Soccer eliminates the most fundamentally exciting thing about sports: the comeback.
There are no comebacks in soccer. If a team comes back to win a game after going down 3-0, it'll become local lore on par with a Loch Ness Monster sighting.
“Ah, yes, laddie. 'Member da time when Tottenham came back aginst ManU ta win dat one, four da tree?”
“Sure do, laddie. Octoober ninth, nine-teen-fifty-one. Da greetest dah in Hotspur histray!”
My humble suggestion for soccer would be to do away entirely with “off-sides.” I mean, how bad would the game look in comparison to now? You have 11 guys, so do we. If a guy is cherry picking, you might want to mark him. Spread out the players, open some lanes, allow for some over-the-top passing.

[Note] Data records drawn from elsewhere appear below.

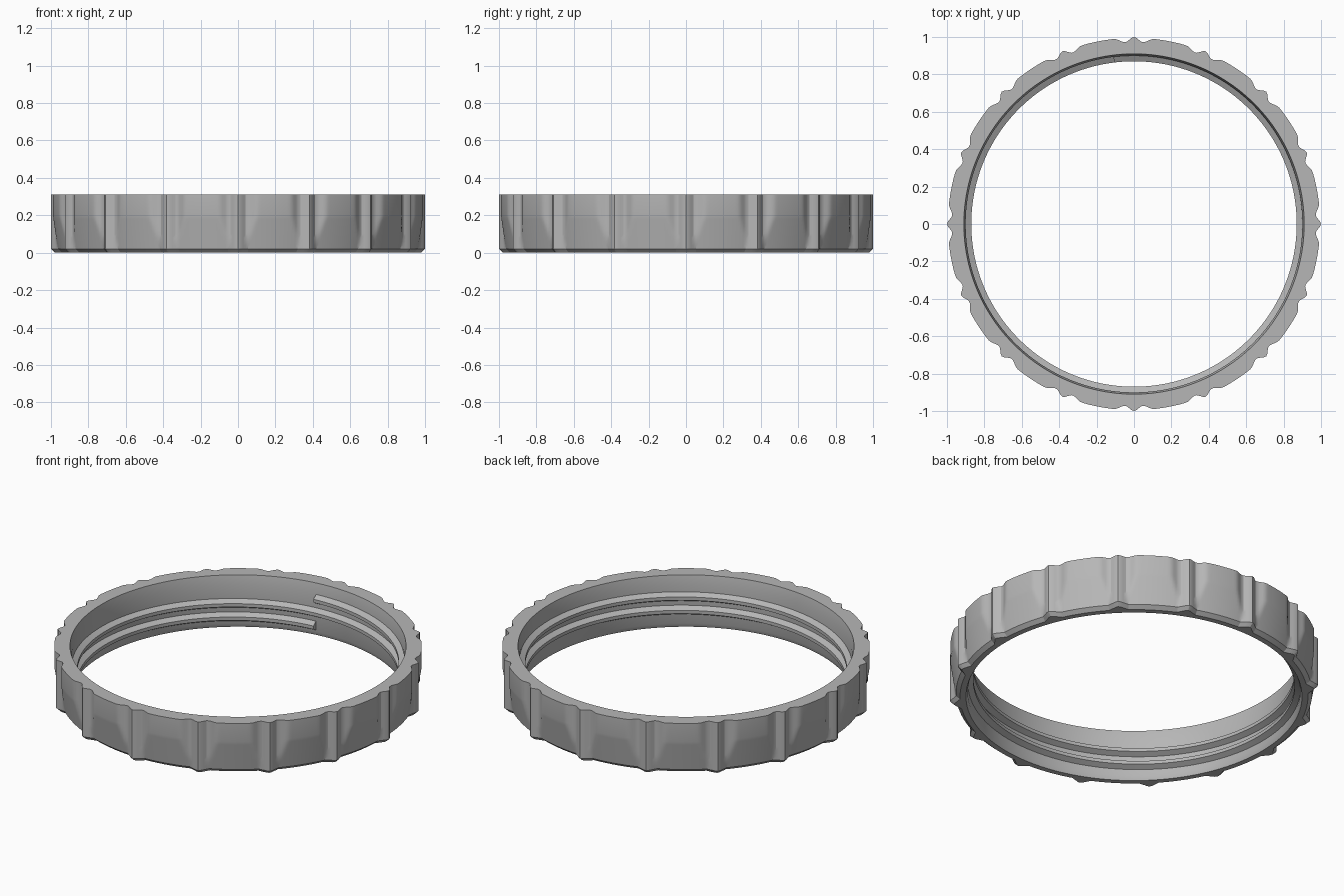
import bpy, bmesh
from math import sin, cos, pi, radians, degrees

cube = bpy.data.objects.get("Cube")
if cube:
    bpy.data.objects.remove(cube, do_unlink=True)

HEIGHT = 0.31
RIBS = 16
SEGMENTS = RIBS * 28

grey = bpy.data.materials.new("plain grey")
grey.use_nodes = True
colour = (0.47, 0.47, 0.47, 1)
grey.diffuse_color = colour
grey.node_tree.nodes["Principled BSDF"].inputs["Base Color"].default_value = colour


def smooth(t):
    t = max(0.0, min(1.0, t))
    return t * t * (3 - 2 * t)


def outer_radius(angle, z):
    """Grip outline: narrow ribs in grooves, with panels tapering in at the base."""
    pitch = 360 / RIBS
    a = abs((degrees(angle) + pitch / 2) % pitch - pitch / 2)
    groove = 0.973
    if a < 2.8:
        return groove + 0.027 * (1 - smooth(a / 2.8))
    panel = groove + 0.022 * smooth((a - 2.8) / 3.5)
    taper = 0.964 + 0.031 * (z - 0.02) / 0.18
    return min(panel, max(taper, 0.964))


def finish(name, bm, angle):
    bmesh.ops.recalc_face_normals(bm, faces=bm.faces)
    mesh = bpy.data.meshes.new(name)
    bm.to_mesh(mesh)
    bm.free()
    mesh.materials.append(grey)
    obj = bpy.data.objects.new(name, mesh)
    bpy.context.collection.objects.link(obj)
    bpy.ops.object.select_all(action="DESELECT")
    obj.select_set(True)
    bpy.context.view_layer.objects.active = obj
    bpy.ops.object.shade_smooth_by_angle(angle=radians(angle))
    return obj


def sweep(name, sections, closed, angle):
    """Join successive closed cross-sections into a solid."""
    bm = bmesh.new()
    rings = [[bm.verts.new(p) for p in s] for s in sections]
    n = len(rings[0])
    pairs = list(zip(rings, rings[1:]))
    if closed:
        pairs.append((rings[-1], rings[0]))
    else:
        bm.faces.new(rings[0])
        bm.faces.new(rings[-1])
    for a, b in pairs:
        for i in range(n):
            j = (i + 1) % n
            bm.faces.new((a[i], a[j], b[j], b[i]))
    return finish(name, bm, angle)


def polar(r, a, z):
    return (r * cos(a), r * sin(a), z)


# Ring body: ribbed outside, plain bore inside
bore = [(0.91, HEIGHT), (0.90, 0.255), (0.90, 0.025), (0.91, 0)]
rows = [0.02 + 0.02 * i for i in range(10)] + [HEIGHT]
body = []
for s in range(SEGMENTS):
    a = 2 * pi * s / SEGMENTS
    section = [polar(outer_radius(a, 0.02) - 0.022, a, 0)]
    section += [polar(outer_radius(a, z), a, z) for z in rows]
    section += [polar(r, a, z) for r, z in bore]
    body.append(section)
sweep("ribbed_ring", body, True, 25)

# Internal screw thread: two rising turns with blunt ends
TURNS = 2
THREAD_PITCH = 0.08
tooth = [(0.906, -0.03), (0.87, -0.01), (0.87, 0.01), (0.906, 0.03)]
thread = []
for s in range(TURNS * 180 + 1):
    turn = s / 180
    a = radians(97) + 2 * pi * turn
    thread.append([polar(r, a, 0.06 + THREAD_PITCH * turn + z) for r, z in tooth])
sweep("screw_thread", thread, False, 25)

And for god sakes, get the goal count comfortably into the 5 to 4 range per game.
A quality effort for a soccer team usually produces perhaps 10-12 goal scoring “chances.” Not necessarily shots, or even shots-on-frame, but just a dozen moments where you actually say: “Hey, in theory, this team might score here.”
Assuming 20 quality chances per game total, over 90 plus minutes, that's barely one every five minutes.
And soccer fanatics like to rip the NFL for all of the “breaks in the action.” Child, please.
Hey, huddles in football don't last 4 minutes. And you can score from anywhere on the field.
In spectacular fashion.
What a shock soccer has never caught our fancy in America.